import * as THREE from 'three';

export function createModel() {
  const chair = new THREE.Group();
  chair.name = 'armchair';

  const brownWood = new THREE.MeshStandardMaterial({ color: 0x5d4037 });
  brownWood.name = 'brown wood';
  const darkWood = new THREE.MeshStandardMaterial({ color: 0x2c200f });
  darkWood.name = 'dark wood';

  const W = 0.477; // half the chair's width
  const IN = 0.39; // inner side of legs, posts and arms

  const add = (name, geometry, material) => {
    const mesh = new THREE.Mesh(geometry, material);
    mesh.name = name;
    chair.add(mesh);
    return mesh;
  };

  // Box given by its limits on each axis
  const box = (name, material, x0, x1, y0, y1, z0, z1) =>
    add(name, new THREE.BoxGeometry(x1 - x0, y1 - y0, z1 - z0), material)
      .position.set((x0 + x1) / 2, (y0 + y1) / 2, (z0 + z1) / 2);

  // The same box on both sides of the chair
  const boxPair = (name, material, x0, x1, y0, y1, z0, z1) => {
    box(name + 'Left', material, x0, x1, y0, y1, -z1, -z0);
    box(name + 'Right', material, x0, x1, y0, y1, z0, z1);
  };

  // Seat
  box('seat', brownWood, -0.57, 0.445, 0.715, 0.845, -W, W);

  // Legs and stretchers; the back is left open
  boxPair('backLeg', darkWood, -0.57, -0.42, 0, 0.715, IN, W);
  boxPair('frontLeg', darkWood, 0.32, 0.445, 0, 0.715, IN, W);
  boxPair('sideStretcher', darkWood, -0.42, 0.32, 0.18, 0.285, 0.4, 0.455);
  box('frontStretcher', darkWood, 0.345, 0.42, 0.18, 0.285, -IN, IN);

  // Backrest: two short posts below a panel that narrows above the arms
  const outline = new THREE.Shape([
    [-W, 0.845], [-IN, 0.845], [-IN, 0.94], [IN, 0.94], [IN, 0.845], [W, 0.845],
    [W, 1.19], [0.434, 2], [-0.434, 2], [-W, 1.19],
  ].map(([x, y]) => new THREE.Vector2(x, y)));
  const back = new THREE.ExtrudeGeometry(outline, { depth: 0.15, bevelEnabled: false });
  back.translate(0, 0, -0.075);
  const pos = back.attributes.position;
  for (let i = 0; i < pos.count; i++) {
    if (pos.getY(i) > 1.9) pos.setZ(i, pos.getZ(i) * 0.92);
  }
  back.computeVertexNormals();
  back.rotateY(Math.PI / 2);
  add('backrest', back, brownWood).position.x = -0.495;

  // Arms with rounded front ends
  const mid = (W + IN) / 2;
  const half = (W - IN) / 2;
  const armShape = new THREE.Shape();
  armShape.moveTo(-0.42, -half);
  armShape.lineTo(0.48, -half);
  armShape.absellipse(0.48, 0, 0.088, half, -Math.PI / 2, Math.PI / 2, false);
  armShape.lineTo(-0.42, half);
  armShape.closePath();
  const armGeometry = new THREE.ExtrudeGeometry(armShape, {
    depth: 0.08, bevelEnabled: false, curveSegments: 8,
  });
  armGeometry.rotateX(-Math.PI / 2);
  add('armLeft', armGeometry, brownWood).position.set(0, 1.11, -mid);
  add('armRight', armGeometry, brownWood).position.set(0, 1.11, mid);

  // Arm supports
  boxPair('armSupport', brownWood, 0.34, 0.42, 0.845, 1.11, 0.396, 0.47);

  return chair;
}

═══

Aim of the exercise:
Please return every line from the first one in the records above down to the line containing "brownWood.name = 'brown wood';", including both, exactly as written and nothing more.

Result of this task:
import * as THREE from 'three';

export function createModel() {
  const chair = new THREE.Group();
  chair.name = 'armchair';

  const brownWood = new THREE.MeshStandardMaterial({ color: 0x5d4037 });
  brownWood.name = 'brown wood';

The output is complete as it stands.